We fancy we have in some way progressed because we believe in little boxes instead of the Delphic Oracle, but in the event they are only little boxes.
Even scientists aren’t always scientific; now they name storms and even attribute agency to them, a form of personification that reminds us of Greek paganism.
This brings us to the French scientist who posted to the InterGossip (which is scientific) a photograph (also scientific) allegedly taken by the James Webb Space Telescope (yes, scientific) and promoted it as a super-golly-gee-whiz image (scientific) of Proxima Centauri, a far-off star.
After a month or so, the scientist admitted that the picture he promoted as a wonderful bit of science was in fact not a star, but a cross section of a sausage. He said he was only joking [Scientist admits ‘space telescope’ photo is actually chorizo in tasty Twitter prank (msn.com)].
Follow the science, right?
When someone says “follow the science,” what he almost always means is that he uncritically believes whatever babble he last read on the InterGossip.

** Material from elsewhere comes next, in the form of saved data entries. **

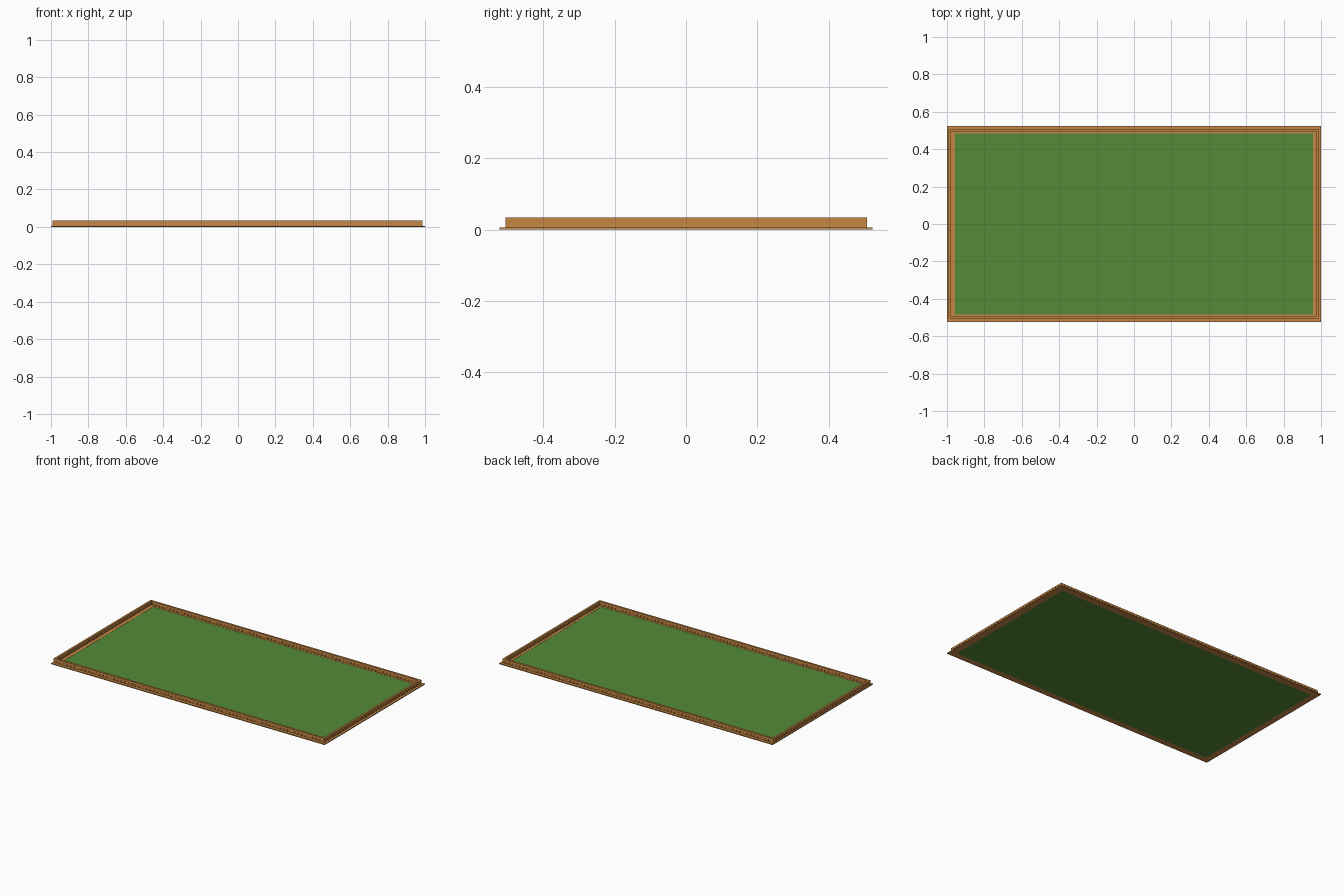
import bpy, bmesh, math
from mathutils import Vector

if "Cube" in bpy.data.objects:
    bpy.data.objects.remove(bpy.data.objects["Cube"])

BASE_H, ARCH_TOP, COPING_Z, TOP = 0.006, 0.024, 0.030, 0.0335
X0, X1, Y0, Y1 = -0.993, 0.986, -0.506, 0.507   # outer wall faces
T, DEPTH = 0.013, 0.004                          # wall thickness, arch recess


def material(name, rgb):
    m = bpy.data.materials.new(name)
    m.diffuse_color = (*rgb, 1)
    m.use_nodes = True
    m.node_tree.nodes["Principled BSDF"].inputs["Base Color"].default_value = m.diffuse_color
    return m


stone = material("warm_stone", (0.57, 0.245, 0.06))
grass = material("grass", (0.09, 0.26, 0.04))


def box(bm, x0, x1, y0, y1, z0, z1):
    vs = bmesh.ops.create_cube(bm, size=1)["verts"]
    for v in vs:
        v.co = Vector((x0 if v.co.x < 0 else x1,
                       y0 if v.co.y < 0 else y1,
                       z0 if v.co.z < 0 else z1))


def finish(bm, name, mat):
    me = bpy.data.meshes.new(name)
    bm.to_mesh(me)
    bm.free()
    me.materials.append(mat)
    ob = bpy.data.objects.new(name, me)
    bpy.context.collection.objects.link(ob)


def ring(bm, x0, x1, y0, y1, wx, wy, z0, z1):
    """Rectangular frame made of four butted bars."""
    box(bm, x0, x1, y0, y0 + wy, z0, z1)
    box(bm, x0, x1, y1 - wy, y1, z0, z1)
    box(bm, x0, x0 + wx, y0 + wy, y1 - wy, z0, z1)
    box(bm, x1 - wx, x1, y0 + wy, y1 - wy, z0, z1)


def arcade(bm, centre, normal, length, bays):
    """Row of arched recesses on a wall face with the given outward normal."""
    n = Vector(normal)
    u = Vector((0, 0, 1)).cross(n)
    pitch = length / bays
    r = pitch * 0.32
    spring = ARCH_TOP - r
    path = [(-r, BASE_H)]
    path += [(-r * math.cos(math.pi * i / 6), spring + r * math.sin(math.pi * i / 6))
             for i in range(7)]
    path += [(r, BASE_H)]
    h = pitch / 2
    for k in range(bays):
        o = Vector(centre) + u * ((k + 0.5) * pitch - length / 2)

        def vert(p, d=0.0):
            return bm.verts.new(o + u * p[0] - n * d + Vector((0, 0, p[1])))

        front = [vert(p) for p in path]
        back = [vert(p, DEPTH) for p in path]
        outer = [vert(p) for p in ((h, BASE_H), (h, COPING_Z), (-h, COPING_Z), (-h, BASE_H))]
        bm.faces.new(front + outer)
        for i in range(len(path) - 1):
            bm.faces.new((front[i], back[i], back[i + 1], front[i + 1]))


# Lawn and the low plinth around it
bm = bmesh.new()
box(bm, -0.958, 0.958, -0.483, 0.483, 0, 0.005)
finish(bm, "lawn", grass)
bm = bmesh.new()
ring(bm, -1, 1, -0.523, 0.523, 0.042, 0.04, 0, BASE_H)
finish(bm, "plinth", stone)

# Solid wall core with corner piers
bm = bmesh.new()
D = DEPTH
ring(bm, X0 + D, X1 - D, Y0 + D, Y1 - D, T - 2 * D, T - 2 * D, BASE_H, COPING_Z)
for x in (X0, X1 - T):
    for y in (Y0, Y1 - T):
        box(bm, x, x + T, y, y + T, BASE_H, COPING_Z)
finish(bm, "wall_core", stone)

# Coping along the wall top
bm = bmesh.new()
ring(bm, X0, X1, Y0, Y1, T, T, COPING_Z, TOP)
finish(bm, "wall_coping", stone)

# Arched facing on both sides of each wall
cx, cy = (X0 + X1) / 2, (Y0 + Y1) / 2
lx, ly = X1 - X0 - 2 * T, Y1 - Y0 - 2 * T
walls = {
    "front": ((cx, Y0, 0), (0, -1, 0), lx, 74),
    "back": ((cx, Y1, 0), (0, 1, 0), lx, 74),
    "left": ((X0, cy, 0), (-1, 0, 0), ly, 37),
    "right": ((X1, cy, 0), (1, 0, 0), ly, 37),
}
for name, (c, n, length, bays) in walls.items():
    bm = bmesh.new()
    arcade(bm, c, n, length, bays)
    arcade(bm, Vector(c) - Vector(n) * T, -Vector(n), length, bays)
    finish(bm, name + "_arcade", stone)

In his small world, “you could research it” means to access whatever conspiracies are floating around among Orwellian telescreens without ever once considering the possibility that they might be inaccurate or even impossible – “Q,” for instance, or Hillary Clinton dismembering children in a pizza parlor, or the reincarnation of John F. Kennedy Jr. on the Grassy Knoll.
Not so long ago, anyone positing such absurdities would have been laughed out of the conversation; now that we have the science of the InterGossip beamed through the science of little glowing boxes, there are people who now believe such nonsense and sometimes act on it to the harm of others.

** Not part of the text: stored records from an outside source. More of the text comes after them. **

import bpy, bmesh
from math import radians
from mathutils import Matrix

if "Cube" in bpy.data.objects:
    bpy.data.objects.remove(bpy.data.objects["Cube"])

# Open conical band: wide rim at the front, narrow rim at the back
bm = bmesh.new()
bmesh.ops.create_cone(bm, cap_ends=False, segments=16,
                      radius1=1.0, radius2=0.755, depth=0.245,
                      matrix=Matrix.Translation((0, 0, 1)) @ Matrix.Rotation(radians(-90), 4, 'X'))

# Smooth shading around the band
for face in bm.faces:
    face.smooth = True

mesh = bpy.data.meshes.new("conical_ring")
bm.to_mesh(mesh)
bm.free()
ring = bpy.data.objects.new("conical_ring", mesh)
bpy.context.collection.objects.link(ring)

Following the science seems mostly to be a matter of bellowing thought-denying chants through bullhorns and raising clenched fists at each other instead of thinking things through and considering all the possibilities with both clarity and charity.
The six steps of the scientific method constitute a valid means of examining only those facts which can be evaluated and measured. Science cannot examine love, flowers, sunsets, a father playing catch with his child, or old friends playing chess around a fire, and so science, while valid in its own orbit, is but an incomplete study of Creation. Science itself is not a god, and we dare not presume to treat it as one.